GENEVA (AP) — The Swiss government said Wednesday it has decided to keep 760 million Swiss francs ($858 million) in Egyptian and Tunisian assets frozen for three more years.
Switzerland's seven-member Federal Council, which includes the president and other ministers, said the decision applies to the 700 million francs held by former President Hosni Mubarak and his aides and another 60 million francs that were linked to Tunisia's former autocrat Zine El Abidine Ben Ali.
The Council said in a statement that the "aim of this extension is to provide more time for criminal investigations in Tunisia and Egypt into the origin of these assets."
And by granting the extension, the Council said, the Swiss government "is thereby taking account of the political transition in the two countries."
It added that over the past three years there has been close cooperation between Swiss authorities and their counterparts in Tunisia and Egypt that has resulted in "significant progress" toward determining the origin of the assets so that the money can be returned eventually.
Under Swiss laws, other nations are generally required to provide information about possible criminal wrongdoing to start unblocking any frozen assets.

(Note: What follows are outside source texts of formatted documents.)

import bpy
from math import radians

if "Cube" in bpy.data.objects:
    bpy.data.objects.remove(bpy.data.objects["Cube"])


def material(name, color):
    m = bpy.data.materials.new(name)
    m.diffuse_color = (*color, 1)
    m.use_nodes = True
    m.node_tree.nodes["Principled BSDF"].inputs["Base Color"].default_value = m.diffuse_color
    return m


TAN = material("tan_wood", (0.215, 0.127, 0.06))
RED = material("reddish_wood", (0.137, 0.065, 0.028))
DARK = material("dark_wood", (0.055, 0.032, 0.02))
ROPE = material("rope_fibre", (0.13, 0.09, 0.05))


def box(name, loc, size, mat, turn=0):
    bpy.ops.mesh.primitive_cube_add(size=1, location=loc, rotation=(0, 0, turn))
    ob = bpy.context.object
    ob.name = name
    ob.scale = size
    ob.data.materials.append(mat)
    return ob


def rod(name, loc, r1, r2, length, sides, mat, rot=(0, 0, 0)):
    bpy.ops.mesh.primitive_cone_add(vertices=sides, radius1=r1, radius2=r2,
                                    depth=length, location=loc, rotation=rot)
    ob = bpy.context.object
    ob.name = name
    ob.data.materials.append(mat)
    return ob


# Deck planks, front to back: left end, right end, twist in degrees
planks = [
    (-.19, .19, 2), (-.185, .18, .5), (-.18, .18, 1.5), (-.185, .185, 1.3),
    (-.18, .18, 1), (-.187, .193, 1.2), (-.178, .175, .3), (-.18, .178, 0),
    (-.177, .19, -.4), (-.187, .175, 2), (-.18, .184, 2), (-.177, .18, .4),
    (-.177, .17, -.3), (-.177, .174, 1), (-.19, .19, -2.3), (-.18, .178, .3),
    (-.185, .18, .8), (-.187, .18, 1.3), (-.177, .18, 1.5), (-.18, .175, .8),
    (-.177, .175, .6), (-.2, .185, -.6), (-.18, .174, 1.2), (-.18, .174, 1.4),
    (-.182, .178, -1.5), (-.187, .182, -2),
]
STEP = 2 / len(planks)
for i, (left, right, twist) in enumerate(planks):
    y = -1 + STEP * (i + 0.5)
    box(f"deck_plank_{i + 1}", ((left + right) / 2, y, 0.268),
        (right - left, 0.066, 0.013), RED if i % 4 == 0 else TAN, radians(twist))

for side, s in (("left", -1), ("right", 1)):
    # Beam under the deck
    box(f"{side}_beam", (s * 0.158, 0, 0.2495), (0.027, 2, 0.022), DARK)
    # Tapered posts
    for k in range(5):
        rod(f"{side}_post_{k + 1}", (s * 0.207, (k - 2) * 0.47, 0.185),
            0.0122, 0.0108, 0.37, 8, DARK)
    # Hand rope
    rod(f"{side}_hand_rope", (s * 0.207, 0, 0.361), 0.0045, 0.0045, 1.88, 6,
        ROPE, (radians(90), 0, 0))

The money in such cases is usually locked up for three years, and during that time governments must meet Swiss requirements such as providing information of any financial crimes that could be prosecuted on Swiss soil.